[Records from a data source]

********

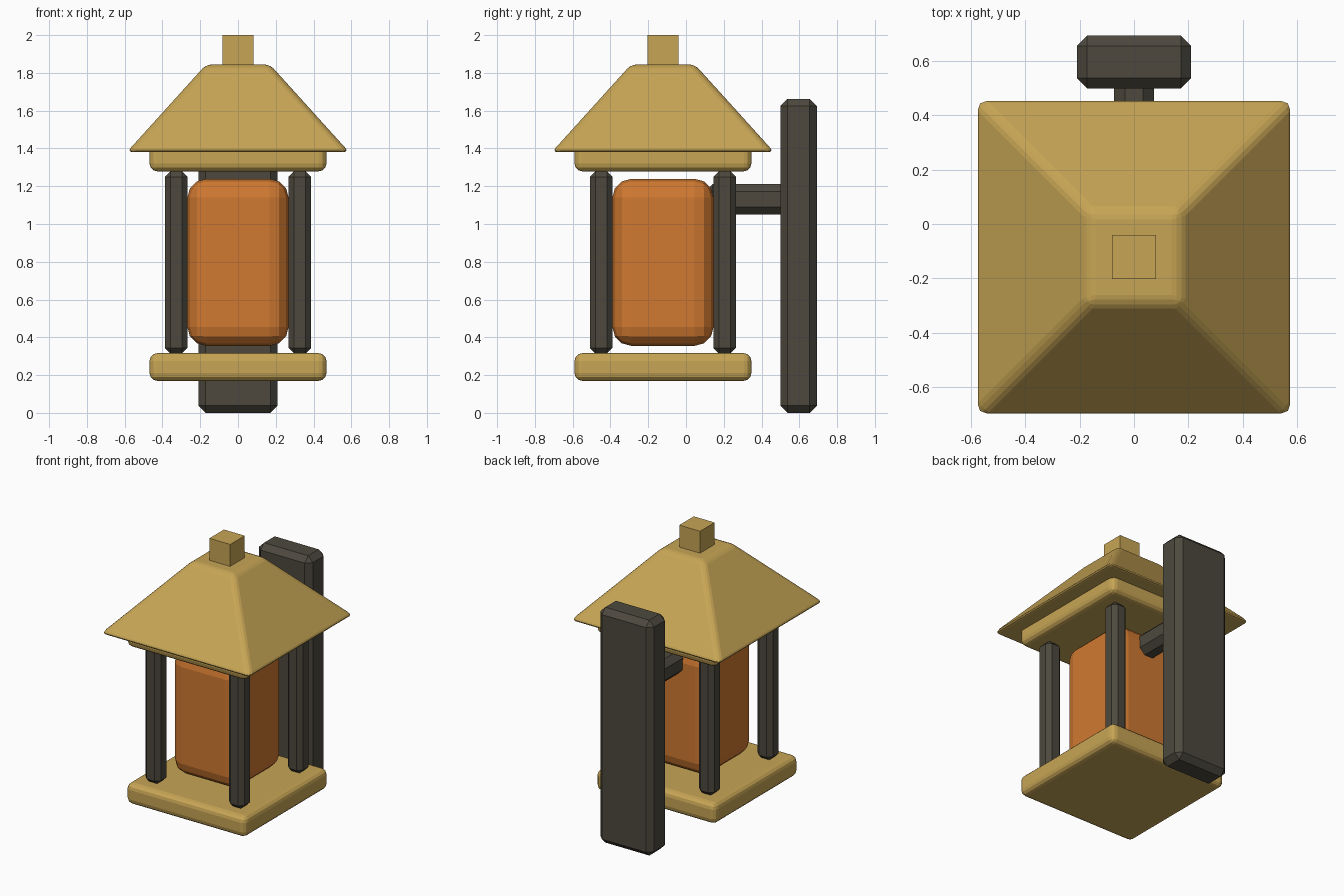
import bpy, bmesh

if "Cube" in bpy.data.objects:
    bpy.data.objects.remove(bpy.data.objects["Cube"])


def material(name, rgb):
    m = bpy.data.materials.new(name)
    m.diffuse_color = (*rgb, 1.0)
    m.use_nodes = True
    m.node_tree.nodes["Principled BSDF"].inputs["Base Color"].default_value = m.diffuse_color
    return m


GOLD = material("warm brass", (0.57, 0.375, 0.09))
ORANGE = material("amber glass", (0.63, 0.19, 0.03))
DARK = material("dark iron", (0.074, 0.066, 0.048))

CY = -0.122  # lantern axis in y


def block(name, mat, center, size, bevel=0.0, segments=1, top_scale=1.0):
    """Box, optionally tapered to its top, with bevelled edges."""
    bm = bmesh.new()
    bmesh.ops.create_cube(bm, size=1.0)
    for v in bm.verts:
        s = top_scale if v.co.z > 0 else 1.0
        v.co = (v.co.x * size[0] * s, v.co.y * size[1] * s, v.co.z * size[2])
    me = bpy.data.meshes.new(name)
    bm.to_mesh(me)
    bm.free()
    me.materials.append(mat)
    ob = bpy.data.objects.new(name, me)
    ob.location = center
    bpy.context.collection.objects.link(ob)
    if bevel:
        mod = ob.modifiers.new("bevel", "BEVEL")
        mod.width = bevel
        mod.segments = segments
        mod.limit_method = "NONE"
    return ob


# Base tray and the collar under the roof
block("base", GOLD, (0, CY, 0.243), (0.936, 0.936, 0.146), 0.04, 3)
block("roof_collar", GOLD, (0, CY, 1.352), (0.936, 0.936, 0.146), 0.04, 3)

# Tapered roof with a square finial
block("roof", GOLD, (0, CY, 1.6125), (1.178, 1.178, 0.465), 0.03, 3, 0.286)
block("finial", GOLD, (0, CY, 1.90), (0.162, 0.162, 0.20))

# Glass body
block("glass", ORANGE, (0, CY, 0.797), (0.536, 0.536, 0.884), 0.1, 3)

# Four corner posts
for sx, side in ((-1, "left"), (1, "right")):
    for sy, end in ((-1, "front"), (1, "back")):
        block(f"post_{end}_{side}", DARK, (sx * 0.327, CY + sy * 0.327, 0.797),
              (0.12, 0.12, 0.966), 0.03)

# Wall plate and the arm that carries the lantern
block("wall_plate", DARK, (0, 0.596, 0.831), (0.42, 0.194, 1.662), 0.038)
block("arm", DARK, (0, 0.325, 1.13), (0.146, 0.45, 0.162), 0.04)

********

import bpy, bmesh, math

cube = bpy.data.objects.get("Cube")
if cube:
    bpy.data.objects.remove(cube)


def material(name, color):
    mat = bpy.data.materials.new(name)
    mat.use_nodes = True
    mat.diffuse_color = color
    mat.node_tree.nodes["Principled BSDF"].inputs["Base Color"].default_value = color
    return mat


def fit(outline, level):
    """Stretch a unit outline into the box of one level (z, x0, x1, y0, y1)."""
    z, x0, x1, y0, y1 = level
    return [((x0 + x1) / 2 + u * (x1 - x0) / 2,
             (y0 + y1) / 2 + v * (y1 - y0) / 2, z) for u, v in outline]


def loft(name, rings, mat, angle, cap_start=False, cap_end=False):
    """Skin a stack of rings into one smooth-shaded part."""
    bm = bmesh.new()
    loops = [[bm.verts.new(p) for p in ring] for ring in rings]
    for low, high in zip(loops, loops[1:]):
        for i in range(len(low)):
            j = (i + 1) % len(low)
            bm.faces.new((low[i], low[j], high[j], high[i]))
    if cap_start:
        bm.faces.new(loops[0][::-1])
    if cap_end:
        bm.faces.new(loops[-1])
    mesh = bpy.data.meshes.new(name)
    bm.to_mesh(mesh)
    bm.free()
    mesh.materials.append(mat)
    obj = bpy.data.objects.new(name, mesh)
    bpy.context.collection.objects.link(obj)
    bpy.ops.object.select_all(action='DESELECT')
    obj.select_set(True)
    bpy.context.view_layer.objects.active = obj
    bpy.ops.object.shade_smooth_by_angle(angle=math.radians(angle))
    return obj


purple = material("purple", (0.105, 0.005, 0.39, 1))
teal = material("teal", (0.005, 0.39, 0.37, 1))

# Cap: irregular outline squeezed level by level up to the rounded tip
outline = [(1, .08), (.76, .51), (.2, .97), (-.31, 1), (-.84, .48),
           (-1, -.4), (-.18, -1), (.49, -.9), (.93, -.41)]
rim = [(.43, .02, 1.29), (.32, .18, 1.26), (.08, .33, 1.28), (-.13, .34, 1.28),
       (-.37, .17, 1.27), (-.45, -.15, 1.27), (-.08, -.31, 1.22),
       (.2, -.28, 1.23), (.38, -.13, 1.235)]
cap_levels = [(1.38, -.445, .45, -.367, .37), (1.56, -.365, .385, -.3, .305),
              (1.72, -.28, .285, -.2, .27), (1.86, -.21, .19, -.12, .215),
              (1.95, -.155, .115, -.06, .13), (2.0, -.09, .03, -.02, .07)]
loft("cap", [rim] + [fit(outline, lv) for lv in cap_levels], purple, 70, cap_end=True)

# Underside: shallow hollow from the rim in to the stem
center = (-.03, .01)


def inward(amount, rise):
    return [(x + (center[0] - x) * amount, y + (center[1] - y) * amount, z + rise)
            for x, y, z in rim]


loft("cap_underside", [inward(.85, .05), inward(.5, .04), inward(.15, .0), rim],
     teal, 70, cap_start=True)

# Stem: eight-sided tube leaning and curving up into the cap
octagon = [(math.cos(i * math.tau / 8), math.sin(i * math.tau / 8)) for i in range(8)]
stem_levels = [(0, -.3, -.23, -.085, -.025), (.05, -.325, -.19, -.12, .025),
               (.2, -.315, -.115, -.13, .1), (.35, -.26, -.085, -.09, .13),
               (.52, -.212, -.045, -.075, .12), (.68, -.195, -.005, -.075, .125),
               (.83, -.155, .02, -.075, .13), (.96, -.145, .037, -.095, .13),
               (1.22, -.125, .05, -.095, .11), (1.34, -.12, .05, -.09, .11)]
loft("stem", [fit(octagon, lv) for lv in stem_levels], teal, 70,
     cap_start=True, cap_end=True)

********

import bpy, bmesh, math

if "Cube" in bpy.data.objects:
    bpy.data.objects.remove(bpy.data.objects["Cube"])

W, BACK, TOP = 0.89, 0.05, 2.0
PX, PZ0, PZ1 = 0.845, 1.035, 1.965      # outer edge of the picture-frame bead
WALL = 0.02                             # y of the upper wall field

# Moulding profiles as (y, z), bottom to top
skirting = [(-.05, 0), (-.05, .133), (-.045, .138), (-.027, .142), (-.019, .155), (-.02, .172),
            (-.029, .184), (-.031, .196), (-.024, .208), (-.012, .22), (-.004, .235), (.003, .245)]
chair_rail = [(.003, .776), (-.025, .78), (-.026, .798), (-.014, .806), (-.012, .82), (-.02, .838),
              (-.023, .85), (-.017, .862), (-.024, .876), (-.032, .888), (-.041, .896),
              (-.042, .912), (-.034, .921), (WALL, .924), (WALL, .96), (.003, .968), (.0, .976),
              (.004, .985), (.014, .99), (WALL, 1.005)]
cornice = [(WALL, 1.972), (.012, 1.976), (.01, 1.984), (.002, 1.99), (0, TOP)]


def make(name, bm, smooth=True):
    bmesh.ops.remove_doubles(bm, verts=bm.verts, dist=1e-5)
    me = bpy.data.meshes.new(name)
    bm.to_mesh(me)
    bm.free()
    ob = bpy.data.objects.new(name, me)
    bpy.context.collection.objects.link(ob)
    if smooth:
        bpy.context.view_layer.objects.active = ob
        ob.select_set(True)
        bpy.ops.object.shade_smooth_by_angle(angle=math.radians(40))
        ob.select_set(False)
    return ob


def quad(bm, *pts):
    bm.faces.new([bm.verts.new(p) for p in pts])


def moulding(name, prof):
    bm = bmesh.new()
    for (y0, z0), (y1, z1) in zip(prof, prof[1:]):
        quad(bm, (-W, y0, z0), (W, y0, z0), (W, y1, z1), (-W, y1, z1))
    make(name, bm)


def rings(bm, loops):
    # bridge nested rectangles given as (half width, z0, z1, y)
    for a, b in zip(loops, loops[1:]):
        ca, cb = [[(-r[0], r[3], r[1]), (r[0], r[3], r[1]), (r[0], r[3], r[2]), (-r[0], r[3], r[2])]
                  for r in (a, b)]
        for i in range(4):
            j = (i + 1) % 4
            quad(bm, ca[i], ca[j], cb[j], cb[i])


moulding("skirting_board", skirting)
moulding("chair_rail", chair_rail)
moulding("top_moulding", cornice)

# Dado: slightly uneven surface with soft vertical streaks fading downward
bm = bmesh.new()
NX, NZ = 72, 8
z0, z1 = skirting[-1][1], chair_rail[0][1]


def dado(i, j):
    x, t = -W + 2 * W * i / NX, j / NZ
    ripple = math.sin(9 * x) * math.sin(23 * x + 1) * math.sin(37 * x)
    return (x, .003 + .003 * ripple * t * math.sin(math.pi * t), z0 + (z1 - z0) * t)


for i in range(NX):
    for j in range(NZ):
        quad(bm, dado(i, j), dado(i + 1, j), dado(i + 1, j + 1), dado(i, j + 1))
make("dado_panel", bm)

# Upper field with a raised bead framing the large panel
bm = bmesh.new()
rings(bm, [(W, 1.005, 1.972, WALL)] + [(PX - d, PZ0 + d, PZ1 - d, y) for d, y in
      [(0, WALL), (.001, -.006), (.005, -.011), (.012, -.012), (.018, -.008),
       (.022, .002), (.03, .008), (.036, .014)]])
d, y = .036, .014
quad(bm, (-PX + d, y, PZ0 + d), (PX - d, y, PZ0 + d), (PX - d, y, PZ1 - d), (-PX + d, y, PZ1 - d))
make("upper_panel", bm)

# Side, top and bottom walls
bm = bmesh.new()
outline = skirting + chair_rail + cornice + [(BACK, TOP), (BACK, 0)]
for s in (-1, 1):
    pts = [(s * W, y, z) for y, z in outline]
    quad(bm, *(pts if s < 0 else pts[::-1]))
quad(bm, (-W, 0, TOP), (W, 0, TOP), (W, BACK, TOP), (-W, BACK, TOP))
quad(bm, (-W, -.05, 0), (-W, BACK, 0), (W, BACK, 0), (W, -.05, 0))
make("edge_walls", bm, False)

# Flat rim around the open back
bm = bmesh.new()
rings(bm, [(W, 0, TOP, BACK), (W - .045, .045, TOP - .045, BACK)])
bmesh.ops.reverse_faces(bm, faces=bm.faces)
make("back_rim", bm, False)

********

**To do**
Give only the lines from the one holding "bpy.ops.object.shade_smooth_by_angle(angle=math.radians(40))" through the one holding "for a, b in", each restated exactly as it appears above.

**Task response**
        bpy.ops.object.shade_smooth_by_angle(angle=math.radians(40))
        ob.select_set(False)
    return ob


def quad(bm, *pts):
    bm.faces.new([bm.verts.new(p) for p in pts])


def moulding(name, prof):
    bm = bmesh.new()
    for (y0, z0), (y1, z1) in zip(prof, prof[1:]):
        quad(bm, (-W, y0, z0), (W, y0, z0), (W, y1, z1), (-W, y1, z1))
    make(name, bm)


def rings(bm, loops):
    # bridge nested rectangles given as (half width, z0, z1, y)
    for a, b in zip(loops, loops[1:]):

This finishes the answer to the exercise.